Interdistrict permits for students living outside Burbank Unified but attending local public schools ticked up for a third straight year, according to a school district report released last week.
The 15,171-student district accepted an additional 23 nonresident students through its permit program offered to those working in Burbank this school year.
The district’s tally now stands at 1,328 interdistrict students, which represents about 9% of the pupil population.
“We only accept enough permits to keep enrollment flat,” Burbank Unified Supt. Matt Hill said. “We aren’t overcrowding our schools with permits. If we had more resident students here, we would reduce the number of permits.”
The majority of the permits are at the secondary level, with 526 at high schools, 367 at middle schools and 435 at the elementary schools.
The number of permitted elementary students dropped by 21, while the number of middle school students rose by 23 and high school students increased by 21.
“There was a slight decrease in our elementary permit acceptance; partly, that was because our schools are pretty full,” said Stacy Cashman, the district’s director of student services, during a board meeting on Dec. 20.
In 2017, the district enrolled 1,305 permitted students, which was more than the 1,191 total from 2016.

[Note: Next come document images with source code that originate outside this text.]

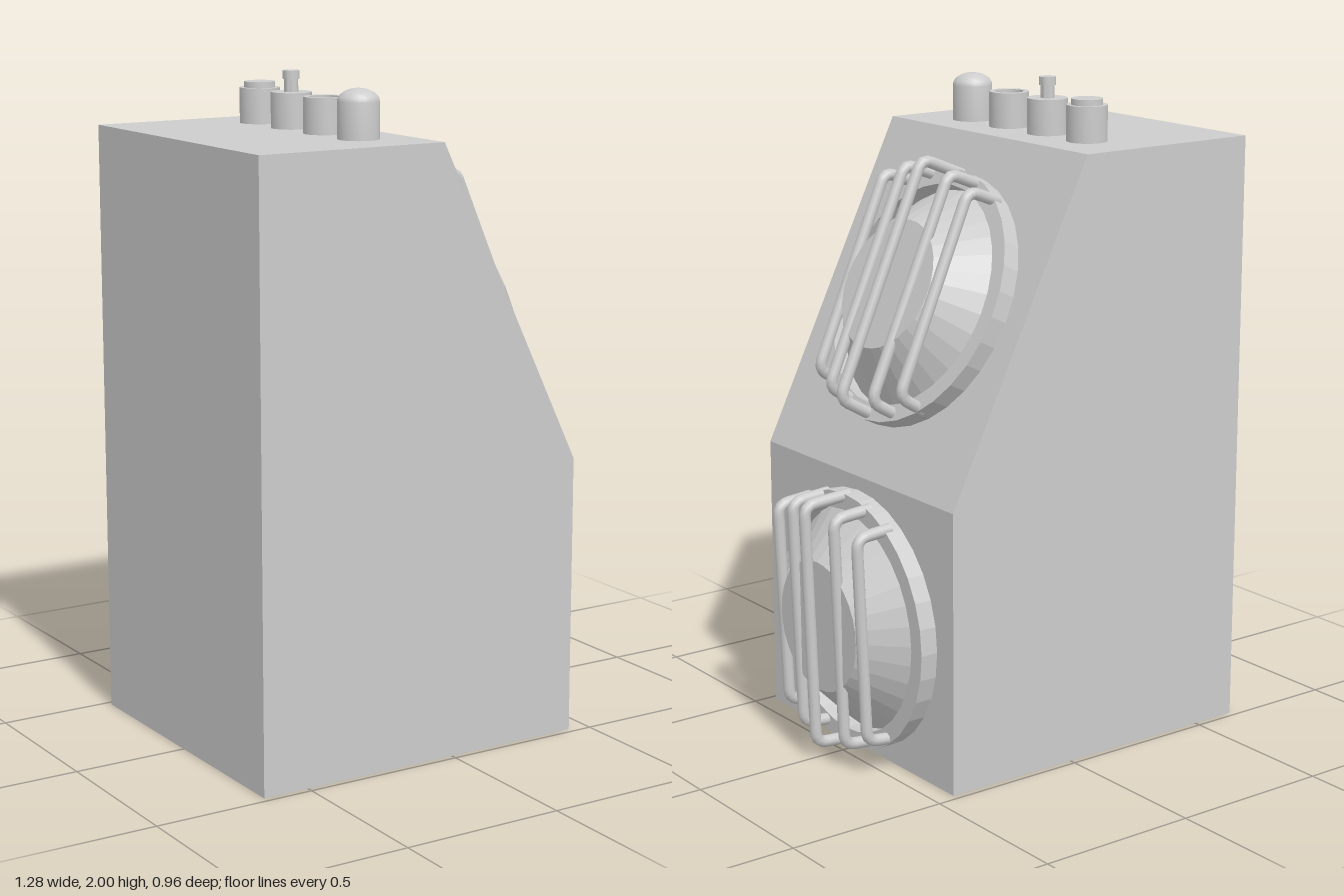
import * as THREE from 'three';
import { toCreasedNormals } from 'three/addons/utils/BufferGeometryUtils.js';

const grey = new THREE.MeshStandardMaterial({ color: 0xcccccc });
grey.name = 'plain grey';

function part(name, geometry) {
  const mesh = new THREE.Mesh(geometry, grey);
  mesh.name = name;
  return mesh;
}

// Lathe from [radius, height] pairs, listed from the bottom outer edge inwards
function turned(name, profile, sides = 32, crease = 0.1) {
  const points = profile.map(([r, h]) => new THREE.Vector2(r, h));
  return part(name, toCreasedNormals(new THREE.LatheGeometry(points, sides), crease));
}

// Bent rod with rounded corners, lying in the local x-y plane
function guardBar(z, depth, top, bottom) {
  const tilt = 0.006, round = 0.035;
  const corners = [
    [0.03, top + 0.01, z + tilt], [depth, top, z + tilt],
    [depth - 0.02, bottom, z - tilt], [0.03, bottom - 0.01, z - tilt],
  ].map((p) => new THREE.Vector3(...p));
  const path = new THREE.CurvePath();
  let last = corners[0];
  for (let i = 1; i < 3; i++) {
    const c = corners[i];
    const towards = (p) => c.clone().add(p.clone().sub(c).setLength(round));
    const a = towards(corners[i - 1]), b = towards(corners[i + 1]);
    path.add(new THREE.LineCurve3(last, a));
    path.add(new THREE.QuadraticBezierCurve3(a, c, b));
    last = b;
  }
  path.add(new THREE.LineCurve3(last, corners[3]));
  return part('guardBar', new THREE.TubeGeometry(path, 60, 0.018, 10));
}

// Lamp facing +x: rim, protruding lens and five guard bars
function lamp(name) {
  const group = new THREE.Group();
  group.name = name;
  const round = new THREE.Group();
  round.name = 'lampBody';
  round.rotation.z = -Math.PI / 2;
  round.add(
    turned('rim', [[0.396, 0], [0.396, 0.055], [0.345, 0.055], [0.345, 0]]),
    turned('lens', [[0.345, 0.002], [0.2, 0.15], [0, 0.15]]),
  );
  group.add(round);
  const bars = [
    [0.21, 0.145, 0.322, -0.302], [0.11, 0.158, 0.357, -0.342], [0, 0.187, 0.377, -0.365],
    [-0.11, 0.158, 0.357, -0.342], [-0.21, 0.145, 0.322, -0.302],
  ];
  for (const b of bars) group.add(guardBar(...b));
  return group;
}

export function createModel() {
  const model = new THREE.Group();
  model.name = 'lampCabinet';

  // Cabinet with a sloping upper panel
  const profile = [[-0.645, 0], [0.435, 0], [0.435, 0.855], [-0.04, 1.83], [-0.645, 1.83]];
  const shape = new THREE.Shape(profile.map((p) => new THREE.Vector2(...p)));
  const body = new THREE.ExtrudeGeometry(shape, { depth: 0.96, bevelEnabled: false });
  body.translate(0, 0, -0.48);
  model.add(part('cabinet', body));

  // One lamp on the upright panel, one on the slope
  const lower = lamp('lowerLamp');
  lower.position.set(0.435, 0.417, -0.005);
  const upper = lamp('upperLamp');
  upper.position.set(0.19, 1.358, -0.005);
  upper.rotation.z = Math.atan2(0.475, 0.975);
  model.add(lower, upper);

  // Row of four different fittings on the top
  const dome = [[0.061, 0], [0.061, 0.107]];
  for (let i = 1; i <= 8; i++) {
    const a = (i / 8) * Math.PI / 2;
    dome.push([i === 8 ? 0 : 0.061 * Math.cos(a), 0.107 + 0.038 * Math.sin(a)]);
  }
  const fittings = [
    ['domedFitting', 0.278, dome, 0.6],
    ['hollowFitting', 0.092, [[0.061, 0], [0.061, 0.107], [0.043, 0.107], [0.043, 0.06], [0, 0.06]], 0.6],
    ['stemFitting', -0.094, [[0.061, 0], [0.061, 0.107], [0.021, 0.107], [0.021, 0.145],
      [0.025, 0.145], [0.025, 0.17], [0, 0.17]], 0.6],
    ['cappedFitting', -0.28, [[0.061, 0], [0.061, 0.107], [0.047, 0.107], [0.047, 0.125], [0, 0.125]], 0.6],
  ];
  for (const [name, z, points, crease] of fittings) {
    const mesh = turned(name, points, 24, crease);
    mesh.position.set(-0.2, 1.83, z);
    model.add(mesh);
  }
  return model;
}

The increase in permits has helped keep the district’s enrollment and funding steady, school officials said.
According to a Dec. 14 budget review from School Services of California — a business, financial and management advocacy educational resource group — Burbank Unified receives some of the lowest funding per student, per average daily attendance in Los Angeles County.
The local district was compensated $8,737.38 per student during the 2016-17 school year, which was lower than nearby districts La Cañada ($10,320.12), Pasadena ($10,199.71), Glendale ($9,224.80) and South Pasadena ($8,988).
Using School Services figures, the 1,328 interdistrict students in Burbank Unified roughly translated into a little more than $11.5 million this year for the district from the state.
Although the district lost 10 Burbank resident students, its numbers increased by 13 overall to 15,171 because of permitted students.
While Burbank attracted several outside students, it lost relatively few. Only 46 students went to other districts, with 33 heading to Glendale Unified.
In all, Burbank Unified lost 68 fewer students to transfers this school year than it did in 2017-18.
Those interested in obtaining a permit must work or own a business in Burbank, obtain child care for students from kindergarten to fifth grade within district boundaries or fall into the “opportunity” category.
Opportunity petitions are granted to students with special curriculum needs, students who have moved away from the district but wish to continue their education in Burbank Unified, sibling attendance and prior attendance.
“These are the sons and daughters of our firefighters, our teachers, our business owners,” Hill said of permitted students. “These are individuals whose parents work in Burbank; they just can’t find housing here. They’re great kids and great parents, and they help us have a great district.”